For a long time, we have been hearing the screams of anguish from consumer organizations and politicians (especially the politicians) demanding that the goverrunent fix the food safety problem.

I am here to say, yes, we can do a better job, and we should. However, to fix the problem will not be easy or cheap, and there will be some casualties.

It is worth taking a look at a produce terminal market. I have visited these markets. Small growers and large growers deliver their produce in pick-up trucks. Tons of produce is sold every day. Move it fast while it's fresh before it spoils. Some produce markets are huge -- acres and acres in size with all levels of produce on display -- peppers, mangoes, lettuce, spinach, watermelons, tomatoes, and more. Sometimes, product from different growers can be co-mingled. Produce from different countries is co-mingled. Distributors are selling. Buyers are buying. Some times on credit; sometimes with cash. Some buyers require records for traceability. Others don't. They don't have time. It costs too much money to handle all that paperwork. It is a madhouse.

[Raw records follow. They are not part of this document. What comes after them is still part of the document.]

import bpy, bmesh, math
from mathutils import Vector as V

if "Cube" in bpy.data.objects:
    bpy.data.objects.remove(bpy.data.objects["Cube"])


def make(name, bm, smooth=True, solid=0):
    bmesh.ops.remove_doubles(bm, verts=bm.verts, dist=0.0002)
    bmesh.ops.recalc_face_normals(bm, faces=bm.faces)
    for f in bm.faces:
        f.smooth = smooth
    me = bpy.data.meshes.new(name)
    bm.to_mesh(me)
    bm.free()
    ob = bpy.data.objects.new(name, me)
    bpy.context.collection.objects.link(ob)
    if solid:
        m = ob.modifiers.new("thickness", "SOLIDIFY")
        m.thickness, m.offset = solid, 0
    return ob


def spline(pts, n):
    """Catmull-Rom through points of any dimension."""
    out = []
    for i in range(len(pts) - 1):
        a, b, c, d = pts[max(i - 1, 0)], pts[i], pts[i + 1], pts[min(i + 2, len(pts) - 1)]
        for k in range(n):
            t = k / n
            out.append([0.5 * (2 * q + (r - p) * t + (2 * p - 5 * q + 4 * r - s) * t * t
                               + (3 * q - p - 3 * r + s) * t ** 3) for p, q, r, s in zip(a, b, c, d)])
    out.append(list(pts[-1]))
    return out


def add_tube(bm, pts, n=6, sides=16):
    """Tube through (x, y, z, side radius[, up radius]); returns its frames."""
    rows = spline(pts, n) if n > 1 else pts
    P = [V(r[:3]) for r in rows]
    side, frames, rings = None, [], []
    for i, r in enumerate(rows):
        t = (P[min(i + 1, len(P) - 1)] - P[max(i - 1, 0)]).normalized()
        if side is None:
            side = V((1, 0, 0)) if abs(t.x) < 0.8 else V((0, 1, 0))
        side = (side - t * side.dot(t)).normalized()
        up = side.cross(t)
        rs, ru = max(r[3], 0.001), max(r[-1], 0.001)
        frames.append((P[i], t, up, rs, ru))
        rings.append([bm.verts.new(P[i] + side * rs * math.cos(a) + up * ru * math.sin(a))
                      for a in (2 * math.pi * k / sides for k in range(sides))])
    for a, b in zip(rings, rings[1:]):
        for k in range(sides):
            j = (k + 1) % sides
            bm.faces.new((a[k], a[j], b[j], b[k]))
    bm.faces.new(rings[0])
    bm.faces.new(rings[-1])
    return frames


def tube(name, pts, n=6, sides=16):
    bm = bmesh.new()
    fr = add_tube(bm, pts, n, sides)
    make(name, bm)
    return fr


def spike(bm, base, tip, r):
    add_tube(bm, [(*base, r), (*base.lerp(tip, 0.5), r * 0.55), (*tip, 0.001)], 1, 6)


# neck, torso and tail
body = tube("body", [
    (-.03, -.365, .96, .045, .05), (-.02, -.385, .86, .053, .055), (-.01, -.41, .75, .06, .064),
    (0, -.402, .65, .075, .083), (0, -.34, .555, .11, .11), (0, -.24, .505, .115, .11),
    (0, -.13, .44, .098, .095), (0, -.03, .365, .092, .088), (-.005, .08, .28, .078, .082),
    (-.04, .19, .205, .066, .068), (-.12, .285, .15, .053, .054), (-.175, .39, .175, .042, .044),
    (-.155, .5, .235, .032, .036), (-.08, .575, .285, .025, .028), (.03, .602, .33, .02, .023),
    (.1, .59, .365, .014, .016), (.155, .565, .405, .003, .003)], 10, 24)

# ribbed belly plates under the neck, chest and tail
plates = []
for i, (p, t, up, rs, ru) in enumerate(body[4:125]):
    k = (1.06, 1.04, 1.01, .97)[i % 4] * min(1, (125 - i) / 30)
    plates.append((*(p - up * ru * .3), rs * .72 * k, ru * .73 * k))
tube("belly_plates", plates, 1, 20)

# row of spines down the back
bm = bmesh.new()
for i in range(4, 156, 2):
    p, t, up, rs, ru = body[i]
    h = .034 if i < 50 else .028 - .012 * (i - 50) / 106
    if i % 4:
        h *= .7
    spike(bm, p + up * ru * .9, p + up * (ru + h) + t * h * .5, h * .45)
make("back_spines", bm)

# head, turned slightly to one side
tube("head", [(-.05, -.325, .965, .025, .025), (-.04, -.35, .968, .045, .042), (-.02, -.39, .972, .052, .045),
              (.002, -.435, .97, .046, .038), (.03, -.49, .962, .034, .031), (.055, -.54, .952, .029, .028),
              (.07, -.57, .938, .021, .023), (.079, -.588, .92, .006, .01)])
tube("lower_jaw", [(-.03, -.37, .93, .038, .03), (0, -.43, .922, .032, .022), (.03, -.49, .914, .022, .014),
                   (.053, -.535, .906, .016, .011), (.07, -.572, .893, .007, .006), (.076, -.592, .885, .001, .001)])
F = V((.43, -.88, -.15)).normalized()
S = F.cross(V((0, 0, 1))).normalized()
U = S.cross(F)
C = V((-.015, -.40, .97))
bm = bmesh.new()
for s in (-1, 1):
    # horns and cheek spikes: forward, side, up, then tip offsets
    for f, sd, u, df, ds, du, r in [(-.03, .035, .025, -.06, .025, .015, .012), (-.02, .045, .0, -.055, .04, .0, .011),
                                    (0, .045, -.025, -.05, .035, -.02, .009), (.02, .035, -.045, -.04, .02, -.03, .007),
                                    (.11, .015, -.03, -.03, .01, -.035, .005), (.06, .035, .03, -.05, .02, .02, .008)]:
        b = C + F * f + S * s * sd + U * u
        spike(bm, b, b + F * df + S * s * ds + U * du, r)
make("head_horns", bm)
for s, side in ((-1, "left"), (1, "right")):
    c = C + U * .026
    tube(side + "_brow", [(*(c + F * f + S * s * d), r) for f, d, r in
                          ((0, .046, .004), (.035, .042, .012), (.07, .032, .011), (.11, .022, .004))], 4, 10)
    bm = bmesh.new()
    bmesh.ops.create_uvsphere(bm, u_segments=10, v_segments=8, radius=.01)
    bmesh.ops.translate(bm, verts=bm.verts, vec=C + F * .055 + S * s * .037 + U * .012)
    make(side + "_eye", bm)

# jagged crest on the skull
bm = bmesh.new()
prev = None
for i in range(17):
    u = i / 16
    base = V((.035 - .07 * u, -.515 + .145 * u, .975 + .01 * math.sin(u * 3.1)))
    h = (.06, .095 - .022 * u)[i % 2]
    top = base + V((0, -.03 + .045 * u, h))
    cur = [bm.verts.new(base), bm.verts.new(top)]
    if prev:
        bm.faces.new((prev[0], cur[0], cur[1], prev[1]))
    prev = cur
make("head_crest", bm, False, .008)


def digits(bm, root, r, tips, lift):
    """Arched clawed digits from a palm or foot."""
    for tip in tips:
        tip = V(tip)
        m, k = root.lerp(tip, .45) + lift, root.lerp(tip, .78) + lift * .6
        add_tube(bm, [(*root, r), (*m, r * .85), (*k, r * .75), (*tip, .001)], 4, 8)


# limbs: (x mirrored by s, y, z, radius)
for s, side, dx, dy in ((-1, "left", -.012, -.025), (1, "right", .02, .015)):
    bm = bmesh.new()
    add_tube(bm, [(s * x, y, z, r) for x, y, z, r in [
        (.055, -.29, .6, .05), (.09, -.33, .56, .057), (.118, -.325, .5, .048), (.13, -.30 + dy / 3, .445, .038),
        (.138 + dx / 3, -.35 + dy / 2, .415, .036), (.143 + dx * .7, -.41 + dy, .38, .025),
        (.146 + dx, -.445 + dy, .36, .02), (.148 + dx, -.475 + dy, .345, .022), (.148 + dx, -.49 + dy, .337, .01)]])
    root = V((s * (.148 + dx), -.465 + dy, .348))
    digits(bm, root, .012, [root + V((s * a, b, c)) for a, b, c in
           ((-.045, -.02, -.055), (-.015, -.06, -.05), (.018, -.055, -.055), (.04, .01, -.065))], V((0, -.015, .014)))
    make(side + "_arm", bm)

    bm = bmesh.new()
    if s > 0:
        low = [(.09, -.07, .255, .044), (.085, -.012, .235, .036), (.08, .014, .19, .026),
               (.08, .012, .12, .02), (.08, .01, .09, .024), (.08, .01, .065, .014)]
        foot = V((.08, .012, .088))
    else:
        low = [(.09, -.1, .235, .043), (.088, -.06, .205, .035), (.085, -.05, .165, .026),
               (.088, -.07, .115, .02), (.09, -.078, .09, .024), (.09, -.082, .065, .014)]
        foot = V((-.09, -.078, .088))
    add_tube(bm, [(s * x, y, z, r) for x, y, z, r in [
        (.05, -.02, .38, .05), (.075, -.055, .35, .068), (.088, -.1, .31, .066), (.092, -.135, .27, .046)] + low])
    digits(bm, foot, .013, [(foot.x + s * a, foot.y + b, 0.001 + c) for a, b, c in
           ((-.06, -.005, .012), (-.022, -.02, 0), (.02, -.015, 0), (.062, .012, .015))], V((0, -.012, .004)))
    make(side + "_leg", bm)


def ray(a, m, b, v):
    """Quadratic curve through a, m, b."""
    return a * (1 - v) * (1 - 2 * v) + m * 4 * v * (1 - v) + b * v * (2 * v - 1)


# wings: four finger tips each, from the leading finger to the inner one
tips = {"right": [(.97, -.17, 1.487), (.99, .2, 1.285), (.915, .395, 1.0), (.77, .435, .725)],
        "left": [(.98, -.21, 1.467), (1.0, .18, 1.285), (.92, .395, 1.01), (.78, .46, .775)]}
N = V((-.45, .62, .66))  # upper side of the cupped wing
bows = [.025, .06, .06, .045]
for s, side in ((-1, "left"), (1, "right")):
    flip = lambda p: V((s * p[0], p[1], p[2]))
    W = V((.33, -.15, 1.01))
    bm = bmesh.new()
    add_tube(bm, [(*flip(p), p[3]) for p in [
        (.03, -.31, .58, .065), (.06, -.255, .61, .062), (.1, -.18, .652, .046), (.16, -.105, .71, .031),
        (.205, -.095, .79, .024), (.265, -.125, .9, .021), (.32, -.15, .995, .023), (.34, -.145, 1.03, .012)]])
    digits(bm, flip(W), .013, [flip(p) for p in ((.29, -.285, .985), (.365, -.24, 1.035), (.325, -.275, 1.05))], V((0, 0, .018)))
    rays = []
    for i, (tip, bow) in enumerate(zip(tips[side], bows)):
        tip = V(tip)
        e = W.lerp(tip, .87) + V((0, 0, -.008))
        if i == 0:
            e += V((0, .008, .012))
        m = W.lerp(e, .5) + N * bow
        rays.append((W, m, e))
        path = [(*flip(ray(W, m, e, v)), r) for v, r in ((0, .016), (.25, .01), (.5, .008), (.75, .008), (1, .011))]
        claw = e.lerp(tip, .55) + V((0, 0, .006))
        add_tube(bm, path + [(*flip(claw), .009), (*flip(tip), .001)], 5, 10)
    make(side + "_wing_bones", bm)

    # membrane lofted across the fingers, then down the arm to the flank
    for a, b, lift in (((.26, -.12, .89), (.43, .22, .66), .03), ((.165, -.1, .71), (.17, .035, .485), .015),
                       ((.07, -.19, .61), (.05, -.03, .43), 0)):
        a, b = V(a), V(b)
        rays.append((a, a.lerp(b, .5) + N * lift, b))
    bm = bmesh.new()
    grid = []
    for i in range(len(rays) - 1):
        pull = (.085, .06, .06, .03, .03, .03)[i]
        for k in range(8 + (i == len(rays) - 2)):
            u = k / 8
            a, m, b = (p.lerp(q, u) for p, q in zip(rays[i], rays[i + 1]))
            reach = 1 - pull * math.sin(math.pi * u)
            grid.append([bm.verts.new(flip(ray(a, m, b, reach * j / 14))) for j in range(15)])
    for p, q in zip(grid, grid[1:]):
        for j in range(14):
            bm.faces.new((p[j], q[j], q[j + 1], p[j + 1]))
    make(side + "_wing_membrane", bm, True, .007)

Improving traceability is going to cost the consumer. It won't be free. I said there will be some casualties. Small producers may not be able to compete. Already, some distributors are buying direct from big produce farms, leaving the small pick-up truck suppliers out in the cold.

Think about the small farmer markets that we're familiar with. How much paperwork will they put up with? I was in my local supermarket last week. They featured tomatoes, melons, peaches, and other produce "locally grown." Can all this be traced? Maybe.

The fact is we have the safest food supply in the world. We need to do a better job of improving traceability. The salmonella tomato problem this summer cost tomato growers millions and they now believe the problem wasn't even a tomato but a pepper.

Our food safety system is not perfect. In fact, it never will be. Let me ask, do you get up in the morning worrying that you won't be able to find any safe food to eat? I didn't think so.

Until next week, I am John Block from Washington.